Rolling stones gather no moss. Mixing is not a very sophisticated thing to do. You collect another bad habit here; you collect other bad habits there. All the bad habits put together is what you end up with.
I experience this in my seminars, I have mixed martial artists there, you tell them to relax and they tense up. From hard empty hands to weaponry is a very hard thing, they contradict.
Yin and yang, you have to learn how to be soft and when to be hard. One problem is that many teachers do not have sufficient experience in combat.
There is a big movement to mixed martial arts.. .it is ok...What is your common denominator, what is your target?
You have to be accurate and you have to be precise, any mistake you commit during an encounter is a big problem. The game is lost.
If you are a soldier you have to accurate and precise. The same for a painter, sculptor, and carpenter. If you are making a doorknob it must fit in the door. Everything must be accurate and precise."
I've had a similar a similar conversation with Tuhon. He said something to the effect that mixing styles is like going into a buffet line and all you get in the end is indigestion.
You have to read what he is saying, Jason.
"What is your common denominator."
"We follow the angles of attack; once you fall into the perimeter of the line of defense, whatever comes in we have to destroy."
He is talking about principles. Principles don't change. Methods and expressions change. Principles are the least common denominator. In this case Tuhon used the angles of attack as an example. That's one of the common denominator.
In mixed martial arts, what they commonly mix are methods and expressions instead of working on a set of principles. I think this where you have your difficulty. A popular type of mixing would be Muay Thai striking and BJJ ground work. Another popular type of mixing is western boxing and catch wrestling. Of course there are are lots of other mixes in between. Not that some of these mixes don't have set of principles, of course they do, but they're geared towards empty hand fighting and not integrated towards weapons use.
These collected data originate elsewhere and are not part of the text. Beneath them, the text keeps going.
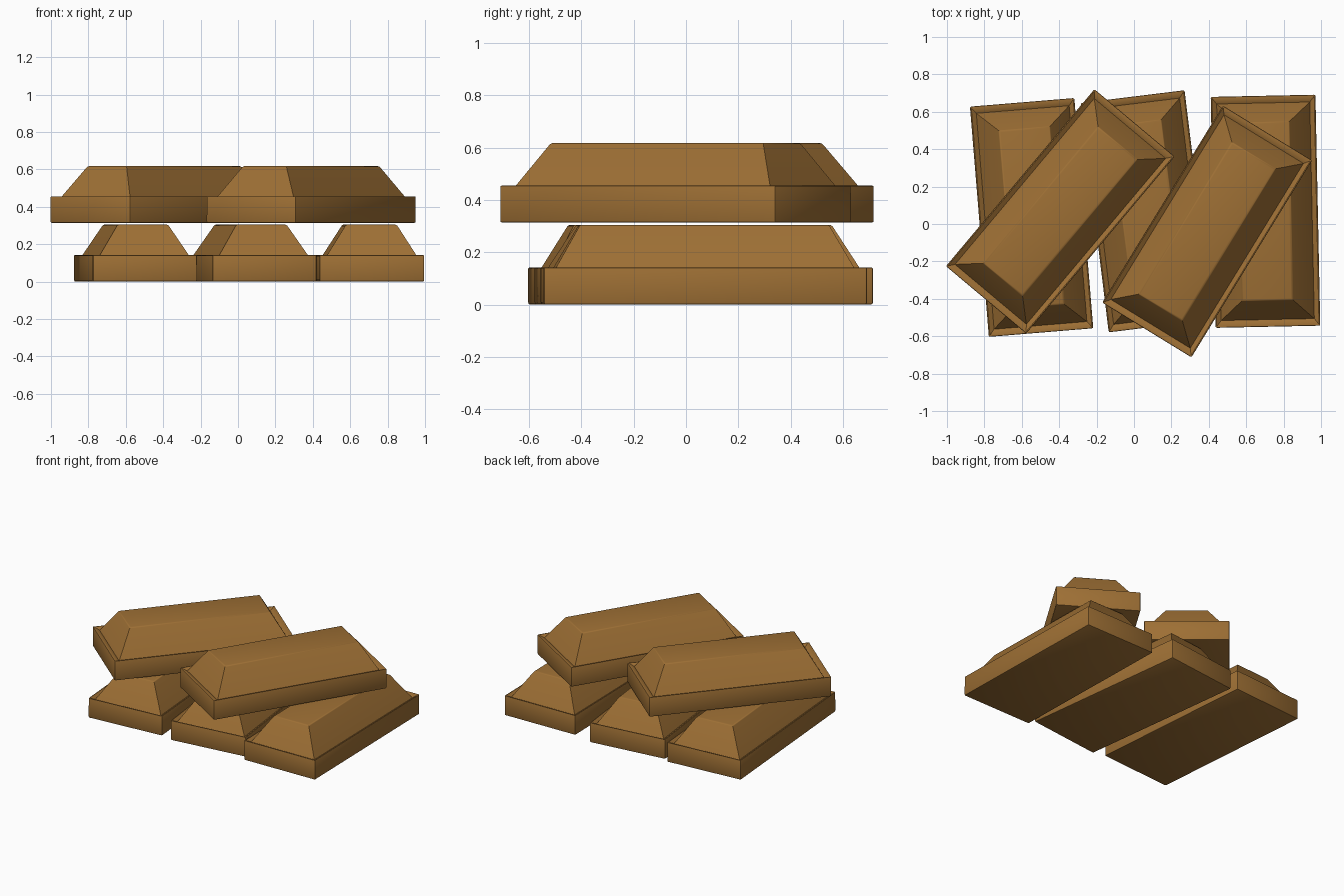
import bpy, bmesh, math

if "Cube" in bpy.data.objects:
    bpy.data.objects.remove(bpy.data.objects["Cube"])

brown = bpy.data.materials.new("golden_brown")
brown.diffuse_color = (0.34, 0.16, 0.035, 1)
brown.use_nodes = True
brown.node_tree.nodes["Principled BSDF"].inputs["Base Color"].default_value = brown.diffuse_color

# Half width, half length and height of each ring, from the base to the top face
RINGS = [(0.28, 0.6175, 0.0), (0.28, 0.6175, 0.145),
         (0.249, 0.579, 0.125), (0.135, 0.475, 0.305)]


def make_bar(name, x, y, z, angle):
    """Ingot: flat base, shallow groove inside the rim, sloped raised top."""
    bm = bmesh.new()
    rings = [[bm.verts.new((sx * w, sy * l, h))
              for sx, sy in ((-1, -1), (1, -1), (1, 1), (-1, 1))]
             for w, l, h in RINGS]
    bm.faces.new(rings[0][::-1])
    bm.faces.new(rings[-1])
    for low, high in zip(rings, rings[1:]):
        for i in range(4):
            j = (i + 1) % 4
            bm.faces.new((low[i], low[j], high[j], high[i]))
    bmesh.ops.recalc_face_normals(bm, faces=bm.faces[:])
    # Slightly rounded edges, leaving the groove sharp
    groove = set(rings[2])
    edges = [e for e in bm.edges if not groove & set(e.verts)]
    bmesh.ops.bevel(bm, geom=edges, offset=0.008, segments=2,
                    profile=0.5, affect='EDGES')
    mesh = bpy.data.meshes.new(name)
    bm.to_mesh(mesh)
    bm.free()
    mesh.materials.append(brown)
    bar = bpy.data.objects.new(name, mesh)
    bpy.context.collection.objects.link(bar)
    bar.location = (x, y, z)
    bar.rotation_euler.z = math.radians(angle)
    bpy.ops.object.select_all(action='DESELECT')
    bar.select_set(True)
    bpy.context.view_layer.objects.active = bar
    bpy.ops.object.shade_smooth_by_angle(angle=math.radians(35))


# Three bars on the ground
make_bar("lower_bar_left", -0.5475, 0.035, 0, 4.7)
make_bar("lower_bar_middle", 0.0675, 0.068, 0, 7)
make_bar("lower_bar_right", 0.703, 0.068, 0, 1.2)
# Two bars laid across them
make_bar("upper_bar_left", -0.394, 0.0675, 0.313, -40)
make_bar("upper_bar_right", 0.391, -0.04, 0.313, -31.5)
Mix martial arts deal mainly with empty hand fighting. But, they have to deal common strategic problems weapon based fighting arts face.
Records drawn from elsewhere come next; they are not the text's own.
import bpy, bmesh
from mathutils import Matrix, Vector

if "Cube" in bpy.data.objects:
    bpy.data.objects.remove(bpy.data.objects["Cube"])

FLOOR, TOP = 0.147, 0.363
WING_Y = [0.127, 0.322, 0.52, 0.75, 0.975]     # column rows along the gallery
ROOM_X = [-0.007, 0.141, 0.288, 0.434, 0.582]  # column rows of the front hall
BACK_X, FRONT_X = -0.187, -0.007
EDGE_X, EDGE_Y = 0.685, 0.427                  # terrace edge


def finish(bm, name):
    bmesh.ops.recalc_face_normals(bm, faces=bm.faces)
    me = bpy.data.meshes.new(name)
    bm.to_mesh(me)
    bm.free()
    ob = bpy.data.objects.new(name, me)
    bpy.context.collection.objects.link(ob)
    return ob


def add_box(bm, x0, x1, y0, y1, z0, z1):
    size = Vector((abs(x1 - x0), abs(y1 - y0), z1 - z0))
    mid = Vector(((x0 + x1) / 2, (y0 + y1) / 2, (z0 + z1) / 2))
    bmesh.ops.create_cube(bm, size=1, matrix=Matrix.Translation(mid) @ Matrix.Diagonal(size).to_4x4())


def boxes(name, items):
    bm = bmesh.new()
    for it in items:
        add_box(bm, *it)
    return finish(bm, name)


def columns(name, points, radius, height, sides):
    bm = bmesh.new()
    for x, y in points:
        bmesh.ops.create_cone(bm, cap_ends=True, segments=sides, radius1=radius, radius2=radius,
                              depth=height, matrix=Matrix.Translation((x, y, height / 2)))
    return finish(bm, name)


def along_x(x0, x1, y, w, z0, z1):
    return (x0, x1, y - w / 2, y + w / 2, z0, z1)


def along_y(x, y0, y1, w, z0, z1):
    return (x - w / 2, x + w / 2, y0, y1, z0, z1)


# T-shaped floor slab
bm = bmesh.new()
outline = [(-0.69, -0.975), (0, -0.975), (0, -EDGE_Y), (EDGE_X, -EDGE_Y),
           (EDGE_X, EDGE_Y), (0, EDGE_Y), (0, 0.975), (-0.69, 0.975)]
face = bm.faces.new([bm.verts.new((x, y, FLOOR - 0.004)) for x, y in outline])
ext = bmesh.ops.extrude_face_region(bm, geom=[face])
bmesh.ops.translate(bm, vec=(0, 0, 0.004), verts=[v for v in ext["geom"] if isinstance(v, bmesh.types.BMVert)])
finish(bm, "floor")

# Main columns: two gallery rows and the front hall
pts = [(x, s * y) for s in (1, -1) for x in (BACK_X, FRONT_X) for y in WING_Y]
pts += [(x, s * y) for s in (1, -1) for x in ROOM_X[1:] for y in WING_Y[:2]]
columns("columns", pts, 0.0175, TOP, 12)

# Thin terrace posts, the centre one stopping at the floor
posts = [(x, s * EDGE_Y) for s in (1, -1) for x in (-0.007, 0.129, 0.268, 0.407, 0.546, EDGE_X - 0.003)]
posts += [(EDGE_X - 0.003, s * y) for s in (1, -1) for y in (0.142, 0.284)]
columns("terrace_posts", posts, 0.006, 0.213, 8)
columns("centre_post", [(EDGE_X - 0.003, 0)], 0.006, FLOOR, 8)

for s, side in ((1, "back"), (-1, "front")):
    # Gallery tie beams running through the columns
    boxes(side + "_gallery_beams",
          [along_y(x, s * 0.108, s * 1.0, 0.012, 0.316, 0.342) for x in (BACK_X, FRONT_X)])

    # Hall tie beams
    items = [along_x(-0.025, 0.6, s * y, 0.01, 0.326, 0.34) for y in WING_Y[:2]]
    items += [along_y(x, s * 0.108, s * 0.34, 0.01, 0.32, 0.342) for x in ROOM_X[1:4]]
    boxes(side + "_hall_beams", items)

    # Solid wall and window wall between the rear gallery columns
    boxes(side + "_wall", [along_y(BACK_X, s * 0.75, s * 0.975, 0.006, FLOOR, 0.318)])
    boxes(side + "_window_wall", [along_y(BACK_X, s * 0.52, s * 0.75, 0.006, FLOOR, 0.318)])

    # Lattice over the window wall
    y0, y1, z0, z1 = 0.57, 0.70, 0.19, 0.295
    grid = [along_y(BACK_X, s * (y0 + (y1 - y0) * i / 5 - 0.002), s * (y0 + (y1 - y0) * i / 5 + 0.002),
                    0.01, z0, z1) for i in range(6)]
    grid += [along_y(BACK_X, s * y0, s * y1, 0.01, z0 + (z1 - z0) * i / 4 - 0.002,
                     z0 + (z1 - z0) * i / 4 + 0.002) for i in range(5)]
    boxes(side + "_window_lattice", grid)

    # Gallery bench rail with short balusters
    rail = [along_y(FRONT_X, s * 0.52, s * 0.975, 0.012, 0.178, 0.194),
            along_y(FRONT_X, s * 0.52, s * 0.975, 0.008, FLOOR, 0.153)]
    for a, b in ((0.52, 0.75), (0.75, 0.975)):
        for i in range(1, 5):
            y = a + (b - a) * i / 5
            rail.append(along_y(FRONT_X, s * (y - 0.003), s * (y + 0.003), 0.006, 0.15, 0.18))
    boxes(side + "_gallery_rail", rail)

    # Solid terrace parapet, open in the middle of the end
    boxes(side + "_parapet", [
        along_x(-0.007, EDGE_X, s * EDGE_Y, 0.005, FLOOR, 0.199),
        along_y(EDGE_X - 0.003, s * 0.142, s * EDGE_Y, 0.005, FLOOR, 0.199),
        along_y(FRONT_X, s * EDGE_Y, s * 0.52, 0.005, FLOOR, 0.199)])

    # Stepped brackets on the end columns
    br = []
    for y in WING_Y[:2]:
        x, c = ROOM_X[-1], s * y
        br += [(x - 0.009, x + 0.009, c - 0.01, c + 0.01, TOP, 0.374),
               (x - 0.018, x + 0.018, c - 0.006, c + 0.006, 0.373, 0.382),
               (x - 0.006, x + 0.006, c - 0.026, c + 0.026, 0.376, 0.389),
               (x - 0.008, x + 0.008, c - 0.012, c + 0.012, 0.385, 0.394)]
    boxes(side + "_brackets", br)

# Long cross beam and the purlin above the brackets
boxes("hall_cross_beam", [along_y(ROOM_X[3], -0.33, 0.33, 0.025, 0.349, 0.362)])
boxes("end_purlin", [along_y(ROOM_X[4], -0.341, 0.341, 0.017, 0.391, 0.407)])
1. Getting the range
2. Bridging to the safe angle
3. Controlling the close quarters
They solve these problems by mixing strategies from different arts. What I believe Tuhon was saying is that there's no need to mix strategies from different arts IF you understand principles of weapon use. Ranging, bridging and close quarters are more difficult with a weapon, especially with a bladed weapon.
Now depending on your main "mix" (your base ingredient) different expressions/styles emerge.
Can Pekiti Tirsia compete in this arena? I say absolutely. Do you have to mix anything in? Do we need to add BJJ or some kind of grappling to Pekiti? No. It's alredy there. Do we need to add strikes from muay thai? No. I spar with a lot of MMA types. I use Pekiti Tirsia Kali.
I've trained in other styles. I grew up in the Philippines. I understand that real fighting is about the use of weapons. Everything else is just a game or something you can walk away from.
How do you know that you can do with a weapon what you think you can do? You have to spar, don't you? That's a game with rules and if and when we start counting points it becomes a sport.
Do you spar? Yes, I believe you do. You play the game. We don't call it a sport because we don't keep scores and we don't award medals for points. We do it to hone a skill.
What's the sport of MMA? It's a game played inside a cage or a ring with rules. They keep score and they get paid for winning.
The fundamental problems are the same: Range-Bridge-Close Quarters. That's just one example. Why can't you learn from that?
Ueshiba training with bokken at about 5:00. Ueshiba trained in classical bujutsu weaponry. However, it is generally thought that his expertise with the spear (not the sword), is fundamental to the genesis of Aikido. There is also an argument that time spent in Manchuria was also instumental to the development of his art.
Absolutely true. Unfortunately men tend to like to boast!
Separate names with a comma.